Communists are usually modest people. Because of that, it is often unfortunately difficult to find volunteers for leadership.

Generals, bosses, or cadre?

A quick review of what is written through the ages on the isolated topic of “leadership” shows that it is all but worthless when talking about developing strong clubs or units of the Communist Party. After all, the “leaders” of most organizations have power over their followers, as in the ranks of the military, or they are able to significantly reward them, as capitalists pay their employees. Neither situation describes our party. Communists are free volunteers.

The fact that Communists act collectively does not mean that we are mysteriously connected to one another like honeybees or ants. It means that we know when and how to assert leadership and when and how to let others take the lead.

Communists aren’t likely to elevate somebody to act as our “boss.” At the same time, people who sincerely want to get things done value leadership, because we recognize that we are more effective when organized. Within our organizations, we are all leaders. We are also all followers. In a given situation, comrades may be more suited to organize a group toward our common goal. In another situation, the comrades wisely follow whoever is more suited.

From time to time, we run across the word “cadre” when talking about organizations and leadership. Some people think that a “cadre” member is someone who takes orders without question. Others think a “cadre” member is one who issues orders. Each meaning taken separately, is wrong. Cadre members are actually building blocks for an organization. Cadre members of the Communist Party lead and follow with the same sincerity.

Are leaders born, or made?

There is no heredity basis for leadership. Put simply, a leader is recognized for knowing what to do next. We weren’t born knowing what to do next, we learn it. We may have been well-prepared with scientific background knowledge before confronting a given situation, but our main leadership strength is in studying that new situation and deciding what to do next.

Anybody can do it.

To put it more strongly, everybody SHOULD do it! All of us want to be as effective as possible, and that means leading when appropriate as well as following and cooperating when appropriate.

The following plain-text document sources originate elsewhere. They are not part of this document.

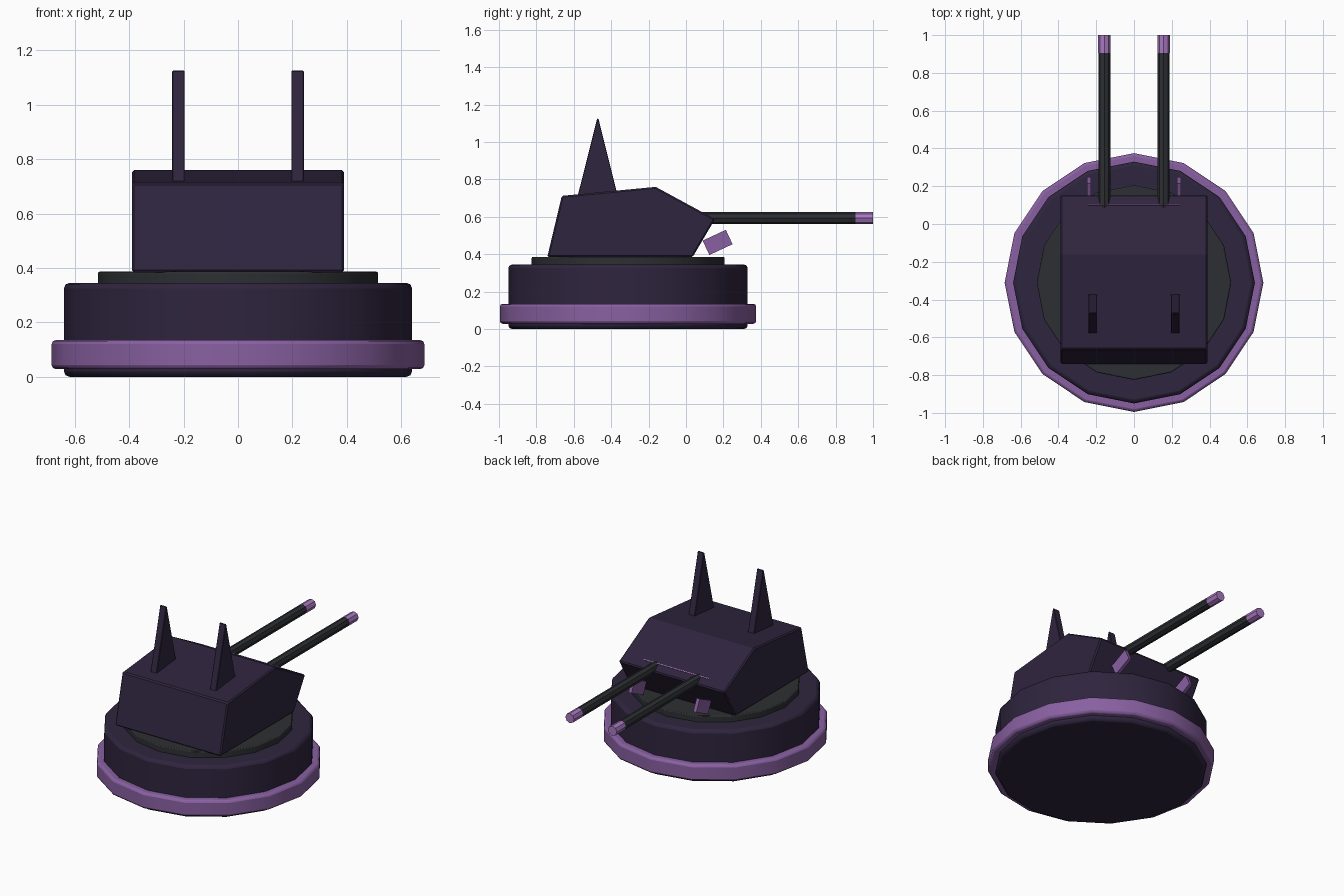
import bpy, math

if "Cube" in bpy.data.objects:
    bpy.data.objects.remove(bpy.data.objects["Cube"])


def mat(name, rgb):
    m = bpy.data.materials.new(name)
    m.diffuse_color = (*rgb, 1)
    m.use_nodes = True
    m.node_tree.nodes["Principled BSDF"].inputs["Base Color"].default_value = m.diffuse_color
    return m


DARK = mat("dark purple", (0.028, 0.018, 0.048))
PURPLE = mat("purple", (0.25, 0.118, 0.36))
GLOW = mat("bright purple", (0.40, 0.19, 0.54))
GREY = mat("dark grey", (0.026, 0.028, 0.032))


def finish(o, name, m, bevel=0, segs=2, smooth=True):
    o.name = name
    o.data.materials.clear()
    o.data.materials.append(m)
    bpy.ops.object.select_all(action='DESELECT')
    o.select_set(True)
    bpy.context.view_layer.objects.active = o
    if bevel:
        b = o.modifiers.new("bevel", 'BEVEL')
        b.width, b.segments = bevel, segs
        b.limit_method, b.angle_limit = 'ANGLE', math.radians(40)
    if smooth:
        bpy.ops.object.shade_smooth_by_angle(angle=math.radians(30))
    return o


def disc(name, r, z0, z1, m, bevel):
    bpy.ops.mesh.primitive_cylinder_add(vertices=16, radius=r, depth=z1 - z0,
                                        location=(0, -0.31, (z0 + z1) / 2))
    return finish(bpy.context.object, name, m, bevel)


def rod(name, x, y0, y1, r, m):
    bpy.ops.mesh.primitive_cylinder_add(vertices=8, radius=r, depth=y1 - y0,
                                        location=(x, (y0 + y1) / 2, 0.593),
                                        rotation=(math.pi / 2, 0, 0))
    return finish(bpy.context.object, name, m, smooth=False)


def extrude_x(name, profile, x, half, m, bevel=0):
    # side profile (y, z) extruded along x
    n = len(profile)
    v = [(x + s * half, y, z) for s in (-1, 1) for y, z in profile]
    f = [tuple(range(n))[::-1], tuple(range(n, 2 * n))]
    f += [(i, (i + 1) % n, n + (i + 1) % n, n + i) for i in range(n)]
    me = bpy.data.meshes.new(name)
    me.from_pydata(v, [], f)
    o = bpy.data.objects.new(name, me)
    bpy.context.collection.objects.link(o)
    # consistent outward normals
    bpy.context.view_layer.objects.active = o
    bpy.ops.object.select_all(action='DESELECT')
    o.select_set(True)
    bpy.ops.object.mode_set(mode='EDIT')
    bpy.ops.mesh.select_all(action='SELECT')
    bpy.ops.mesh.normals_make_consistent(inside=False)
    bpy.ops.object.mode_set(mode='OBJECT')
    return finish(o, name, m, bevel, 1, smooth=False)


# Round base, trim ring and turntable
disc("base", 0.64, 0.0, 0.345, DARK, 0.02)
disc("trim_ring", 0.685, 0.028, 0.135, PURPLE, 0.015)
disc("turntable", 0.515, 0.33, 0.386, GREY, 0.006)

# Wedge shaped turret
extrude_x("turret", [(-0.742, 0.384), (-0.664, 0.712), (-0.162, 0.76),
                     (0.155, 0.588), (0.035, 0.384)], 0, 0.39, DARK, 0.008)

# Thin glowing slit on the sloped rear face
bpy.ops.mesh.primitive_cube_add(size=1, location=(0, 0.1, 0.617),
                                rotation=(math.radians(-28.5), 0, 0))
slit = bpy.context.object
slit.scale = (0.48, 0.006, 0.008)
finish(slit, "slit", GLOW, smooth=False)

for side, s in (("left", -1), ("right", 1)):
    # Ear fins
    extrude_x(side + "_fin", [(-0.582, 0.70), (-0.475, 1.125), (-0.468, 1.125),
                              (-0.362, 0.70)], s * 0.219, 0.023, DARK, 0.003)
    # Twin barrels with bright muzzles
    rod(side + "_barrel", s * 0.157, 0.0, 0.92, 0.032, GREY)
    rod(side + "_muzzle", s * 0.157, 0.905, 1.0, 0.0325, GLOW)
    # Tilted tabs under the turret lip
    bpy.ops.mesh.primitive_cube_add(size=1, location=(s * 0.239, 0.169, 0.463),
                                    rotation=(math.radians(25), 0, 0))
    tab = bpy.context.object
    tab.scale = (0.022, 0.137, 0.085)
    finish(tab, side + "_tab", PURPLE, smooth=False)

Please use the form below to provide some feedback, or just send me an e-mail.

Voluntary Assessment: